■ Task material ■
= Beginning of Section =

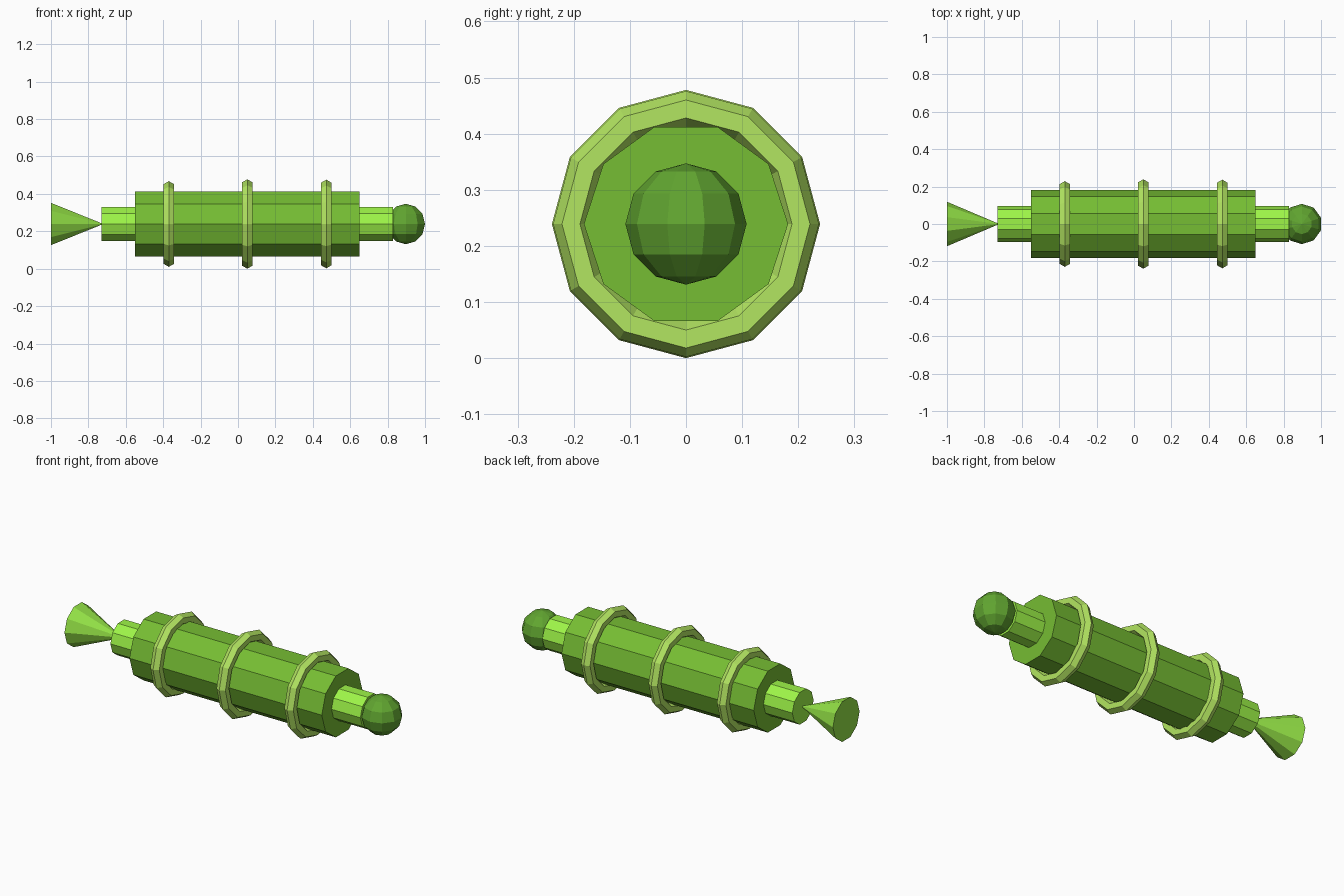
import bpy, bmesh
from math import sin, cos, pi, radians

if "Cube" in bpy.data.objects:
    bpy.data.objects.remove(bpy.data.objects["Cube"])

ZC = 0.239  # height of the long axis


def material(name, rgb):
    m = bpy.data.materials.new(name)
    m.diffuse_color = (*rgb, 1)
    m.use_nodes = True
    m.node_tree.nodes["Principled BSDF"].inputs["Base Color"].default_value = m.diffuse_color
    return m


def revolve(name, profile, sides, mat, loc, upright=False, closed=False):
    """Spin (height, radius) points about the x axis, or z when upright."""
    bm = bmesh.new()
    rows = []
    for h, r in profile:
        row = []
        for i in range(sides):
            a = 2 * pi * i / sides
            u, v = r * cos(a), r * sin(a)
            row.append(bm.verts.new((v, u, h) if upright else (h, u, v)))
        rows.append(row)
    pairs = list(zip(rows, rows[1:]))
    if closed:
        pairs.append((rows[-1], rows[0]))
    for p, q in pairs:
        for i in range(sides):
            j = (i + 1) % sides
            bm.faces.new((p[i], p[j], q[j], q[i]))
    if not closed:
        for row, (h, r) in ((rows[0], profile[0]), (rows[-1], profile[-1])):
            if r > 0:
                bm.faces.new(row)
    bmesh.ops.remove_doubles(bm, verts=bm.verts, dist=1e-5)
    bmesh.ops.recalc_face_normals(bm, faces=bm.faces)
    mesh = bpy.data.meshes.new(name)
    bm.to_mesh(mesh)
    bm.free()
    mesh.materials.append(mat)
    ob = bpy.data.objects.new(name, mesh)
    ob.location = loc
    bpy.context.collection.objects.link(ob)
    return ob


body_mat = material("body_green", (0.18, 0.51, 0.033))
neck_mat = material("bright_green", (0.34, 0.91, 0.064))
ring_mat = material("pale_green", (0.45, 0.79, 0.12))
ball_mat = material("dark_green", (0.12, 0.38, 0.03))
cone_mat = material("cone_green", (0.29, 0.75, 0.06))

# Main barrel
revolve("barrel", [(-0.6, 0.182), (0.6, 0.182)], 10, body_mat, (0.05, 0, ZC))

# Necks at both ends
for name, x in (("rear_neck", -0.64), ("front_neck", 0.74)):
    revolve(name, [(-0.09, 0.095), (0.09, 0.095)], 10, neck_mat, (x, 0, ZC))

# Flared cone, its tip touching the rear neck
revolve("tail_cone", [(-0.14, 0.119), (0.14, 0)], 10, cone_mat, (-0.86, 0, ZC))

# Ball on the front neck
R = 0.108
arc = [(-R * cos(radians(30 * k)), R * sin(radians(30 * k)) if k % 6 else 0)
       for k in range(7)]
revolve("nose_ball", arc, 10, ball_mat, (0.897, 0, ZC), upright=True)

# Hexagon-section bands around the barrel
T = 0.032
for i, (x, major) in enumerate(((-0.37, 0.197), (0.05, 0.207), (0.472, 0.205))):
    tube = [(T * sin(pi * k / 3), major + T * cos(pi * k / 3)) for k in range(6)]
    revolve(f"band_{i + 1}", tube, 12, ring_mat, (x, 0, ZC), closed=True)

= End of Section =

■ What this task involves ■
How many lines of the entries include the string "height"? Answer with a number and no other words.

■ Reply to the exercise ■
2